Marc Rotenberg, the executive director of non-profit Electronic Privacy Information Center, told Reuters that the new feature was "troubling" and added: "There is a strong echo of the Google Buzz snafu".
Buzz created an uproar because it tried to create a social network built out from the email contacts that people had. One woman who had separated from her abusive ex-husband said that it revealed the identity of her new boyfriend to him, potentially endangering her and him. Google's executive chairman Eric Schmidt later said "nobody was harmed" by the moves.
Google says that Google+, set up in June 2011, has 540m "active" users, but has been vague about how it counts activity. Analysts have suggested that Google+ is not a social network aiming to compete with Facebook, but instead a system for collecting more information about people's web use. The number of "active" users will have increased since Google made it obligatory in November 2013 to use Google+ to leave a comment on YouTube.
Google has recently faced criticism for over-tight integration of Google+ into products after one transgender user of an early version of its newest version of Android discovered that Google+ had been integrated into its chat system, and sent a message to somone under the woman's name they were adopting rather than the man's name the intended recipient was used to. The woman had not expected the system to search Google+ for a contact name - but it did.

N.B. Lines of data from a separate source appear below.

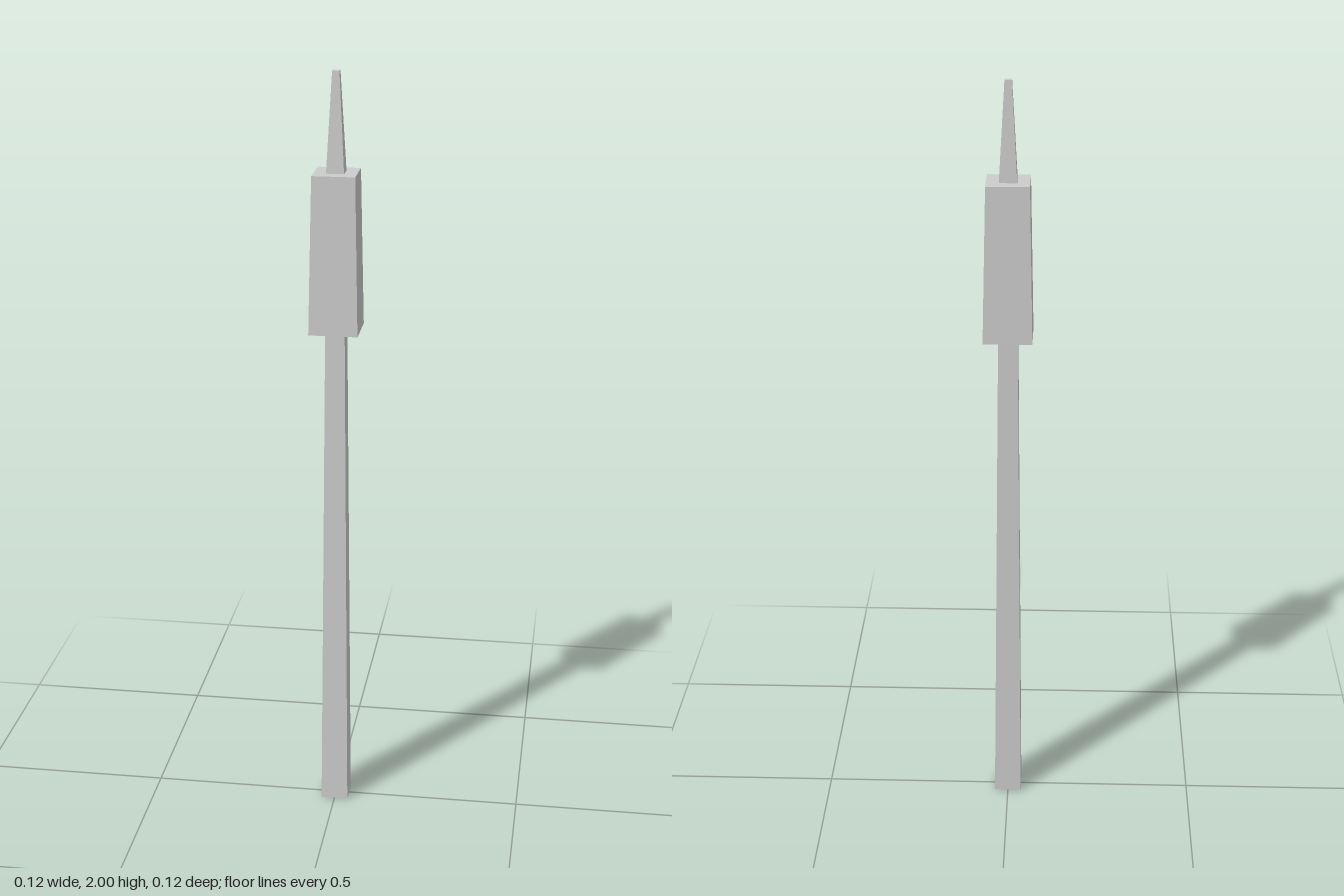
import * as THREE from 'three';

const material = new THREE.MeshStandardMaterial({ color: 0xcccccc, flatShading: true, side: THREE.DoubleSide });

// Square tapered block between two heights, given its half widths
function taperedBlock(name, y0, y1, half0, half1, open = false) {
  const geometry = new THREE.CylinderGeometry(half1 * Math.SQRT2, half0 * Math.SQRT2, y1 - y0, 4, 1, open);
  geometry.rotateY(Math.PI / 4);
  geometry.translate(0, (y0 + y1) / 2, 0);
  const mesh = new THREE.Mesh(geometry, material);
  mesh.name = name;
  return mesh;
}

export function createModel() {
  const model = new THREE.Group();
  model.name = 'tower';
  model.add(
    // Long slender shaft, hollow and open at the foot
    taperedBlock('shaft', 0, 1.345, 0.036, 0.025, true),
    // Wider closed block near the top
    taperedBlock('upperBlock', 1.345, 1.75, 0.0625, 0.0545),
    // Blunt spire
    taperedBlock('spire', 1.75, 2, 0.0225, 0.009),
  );
  return model;
}
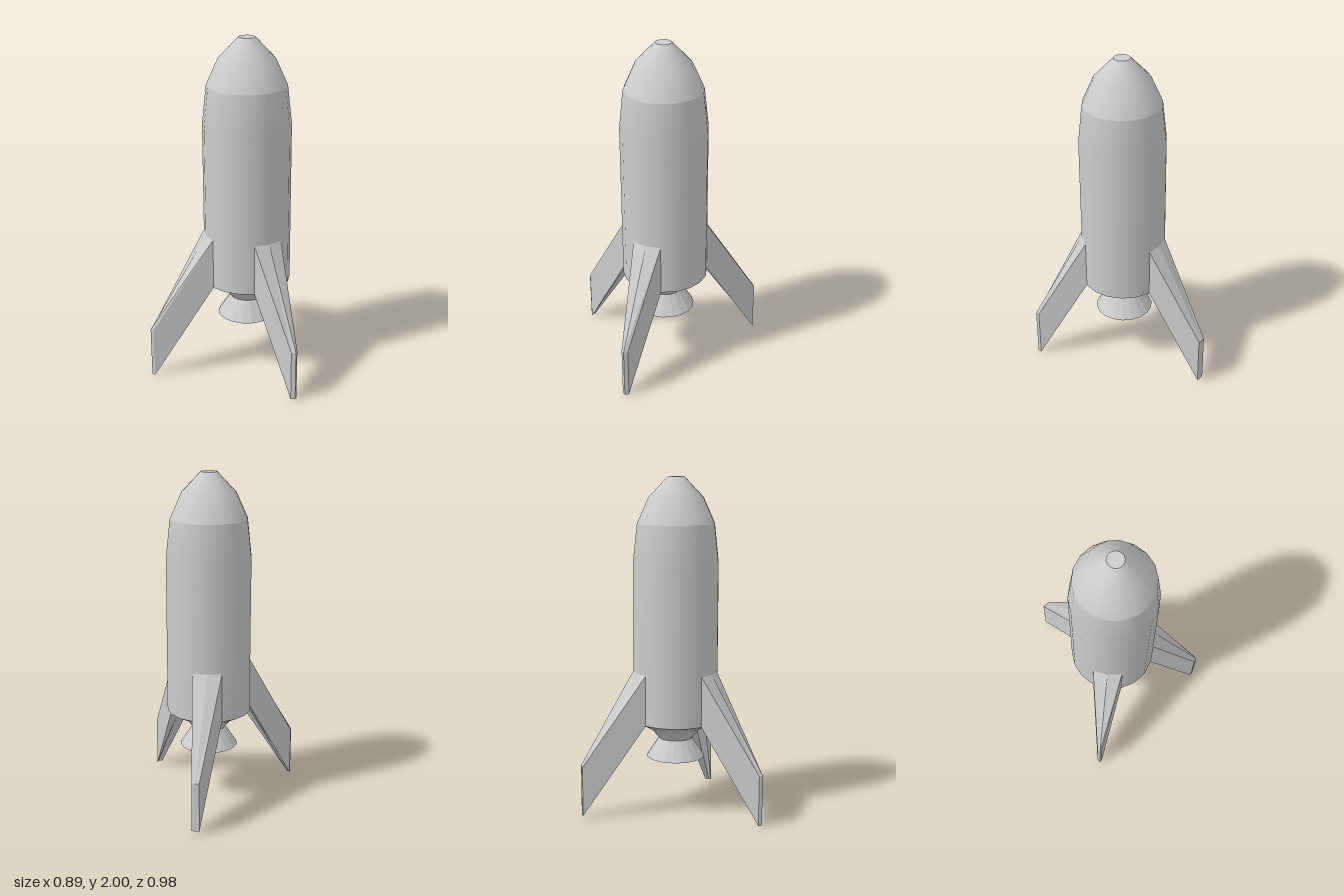
import * as THREE from 'three';

const AXIS = { x: 0.018, z: 0.1 }; // centre line of the rocket
const RADIUS = 0.254;
const HULL_BASE = 0.555;
const FIN_TOP = 0.855;

const smooth = new THREE.MeshStandardMaterial({ color: 0xcccccc });
const flat = new THREE.MeshStandardMaterial({ color: 0xcccccc, flatShading: true });

// Turned part; profile is [radius, height] from bottom to top
function turned(name, profile, sides, material) {
  const points = profile.map(([r, y]) => new THREE.Vector2(r, y));
  const mesh = new THREE.Mesh(new THREE.LatheGeometry(points, sides, Math.PI / 2), material);
  mesh.name = name;
  mesh.position.set(AXIS.x, 0, AXIS.z);
  return mesh;
}

// Fin: two hull faces drawn out to a slim, lowered tip
function fin(name, startDegrees, tip, tipTop, tipBottom) {
  const root = [0, 20, 40].map((step) => {
    const a = THREE.MathUtils.degToRad(startDegrees + step);
    return [AXIS.x + RADIUS * Math.cos(a), AXIS.z + RADIUS * Math.sin(a)];
  });
  // Four cross-section rows: root top, tip top, tip bottom, root bottom
  const rows = [[root, FIN_TOP], [tip, tipTop], [tip, tipBottom], [root, HULL_BASE]];
  const positions = rows.flatMap(([line, y]) => line.flatMap(([x, z]) => [x, y, z]));
  const index = [];
  const quad = (a, b, c, d) => index.push(a, b, c, a, c, d);
  // Top, outer end and underside
  for (let r = 0; r < 3; r++) {
    for (let i = 0; i < 2; i++) {
      const a = r * 3 + i;
      quad(a, a + 1, a + 4, a + 3);
    }
  }
  // Two flanks
  quad(0, 3, 6, 9);
  quad(2, 11, 8, 5);
  // Every quad above runs clockwise from outside, so flip the winding
  for (let i = 0; i < index.length; i += 3) {
    [index[i + 1], index[i + 2]] = [index[i + 2], index[i + 1]];
  }
  const indexed = new THREE.BufferGeometry();
  indexed.setAttribute('position', new THREE.Float32BufferAttribute(positions, 3));
  indexed.setIndex(index);
  const geometry = indexed.toNonIndexed();
  geometry.computeVertexNormals();
  const material = flat.clone();
  material.side = THREE.DoubleSide;
  const mesh = new THREE.Mesh(geometry, material);
  mesh.name = name;
  return mesh;
}

export function createModel() {
  const rocket = new THREE.Group();
  rocket.name = 'rocket';

  // Hull and nose, smooth around with a crease between them
  rocket.add(
    turned('hull', [[RADIUS, HULL_BASE], [RADIUS, 1.5], [0.229, 1.73]], 18, smooth),
    turned('noseCone', [[0.229, 1.73], [0.162, 1.88], [0.048, 2]], 18, smooth),
    turned('noseCap', [[0.048, 2], [0, 2]], 18, flat),
  );

  // Underside skirt, throat and closed engine bell
  rocket.add(
    turned('skirt', [[0.15, 0.5], [RADIUS, HULL_BASE]], 18, flat),
    turned('engineBell', [[0, 0.325], [0.174, 0.325], [0.1, 0.44], [0.15, 0.5]], 18, flat),
  );

  // Three fins, each with its own slightly different tip
  rocket.add(
    fin('leftFin', 20, [[0.445, 0.435], [0.445, 0.46], [0.42, 0.466]], 0.305, 0.003),
    fin('rightFin', 120, [[-0.425, 0.49], [-0.444, 0.49], [-0.444, 0.468]], 0.302, 0),
    fin('backFin', 240, [[-0.056, -0.491], [-0.034, -0.492], [-0.011, -0.49]], 0.318, 0.018),
  );
  return rocket;
}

Facebook also allows people to send messages through a name search, but does not reveal any information such as emails if the person replies.
Google says it will be rolling out the system over the next few weeks and will automatically email all Gmail users telling them of the changes. It is not possible to create a Gmail account without having a Google+ account.
guardian.co.uk © Guardian News and Media Limited 2010